While most vodkas are sold as plain vodka, many are infused with additives to create flavored vodka. The process of flavoring vodka––so that it tastes like fruits, chocolate, botanicals and more ––usually occurs after fermentation and distillation. Various chemicals are used to reproduce the flavor profile and aroma.
The Opposite of Premium
In the United States, many vodkas are made from 95% pure grain alcohol produced in large quantities by agricultural-industrial giants by Archer Daniels Midland, Grain Processing Corporation and Midwest Grain Products (MGP). Bottlers purchase the base spirits in bulk, then filter, dilute, distribute and market the end product under a variety of vodka brand names.
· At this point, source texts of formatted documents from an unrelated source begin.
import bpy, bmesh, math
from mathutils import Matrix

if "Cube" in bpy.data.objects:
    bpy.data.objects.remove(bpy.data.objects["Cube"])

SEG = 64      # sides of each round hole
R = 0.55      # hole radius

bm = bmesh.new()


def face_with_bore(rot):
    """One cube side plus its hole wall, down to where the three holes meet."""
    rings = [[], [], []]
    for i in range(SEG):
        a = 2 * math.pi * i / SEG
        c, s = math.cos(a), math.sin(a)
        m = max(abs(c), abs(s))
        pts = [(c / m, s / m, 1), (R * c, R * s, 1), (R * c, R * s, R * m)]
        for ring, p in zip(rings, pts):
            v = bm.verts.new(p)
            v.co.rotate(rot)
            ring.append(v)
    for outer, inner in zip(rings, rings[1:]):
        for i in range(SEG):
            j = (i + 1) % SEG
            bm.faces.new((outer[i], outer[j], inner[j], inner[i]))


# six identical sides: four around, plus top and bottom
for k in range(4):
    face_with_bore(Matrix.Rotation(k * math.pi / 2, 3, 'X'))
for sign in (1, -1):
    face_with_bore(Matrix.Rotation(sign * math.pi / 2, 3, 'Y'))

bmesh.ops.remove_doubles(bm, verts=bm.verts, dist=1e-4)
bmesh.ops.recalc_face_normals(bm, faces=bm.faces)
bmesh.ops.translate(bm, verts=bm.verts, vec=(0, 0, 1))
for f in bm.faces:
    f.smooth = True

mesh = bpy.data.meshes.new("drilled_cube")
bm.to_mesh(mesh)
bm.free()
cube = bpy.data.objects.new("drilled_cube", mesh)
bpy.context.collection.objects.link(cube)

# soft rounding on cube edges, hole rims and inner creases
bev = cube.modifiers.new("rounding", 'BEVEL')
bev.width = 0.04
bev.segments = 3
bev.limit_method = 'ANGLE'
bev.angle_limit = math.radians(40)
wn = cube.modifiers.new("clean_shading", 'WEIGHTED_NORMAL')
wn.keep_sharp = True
Pure grain alcohol, also known as rectified spirit, neutral spirit, or ethyl alcohol of agricultural origin is also available directly to consumers in some areas, as products such as Everclear.
Final Tasting Notes
To fully appreciate vodka, it should be tasted like whisky – at room temperature, with a little water or ice. That way it will reveal its full aroma, taste and finish. Side note, vodkas served from freezer taste pretty much the same.
A great vodka will cause virtually no burning sensation. Last (but not least), If you’re looking to mix cocktails without imparting a vodka taste, Western-style vodkas made from grain are the clear choice. Pun intended.
It’s now time to find your new favorite brand. One you will proudly ask for by name.
We love to hear from you! Please let us know your preferred vodka brand and why in the comments section below.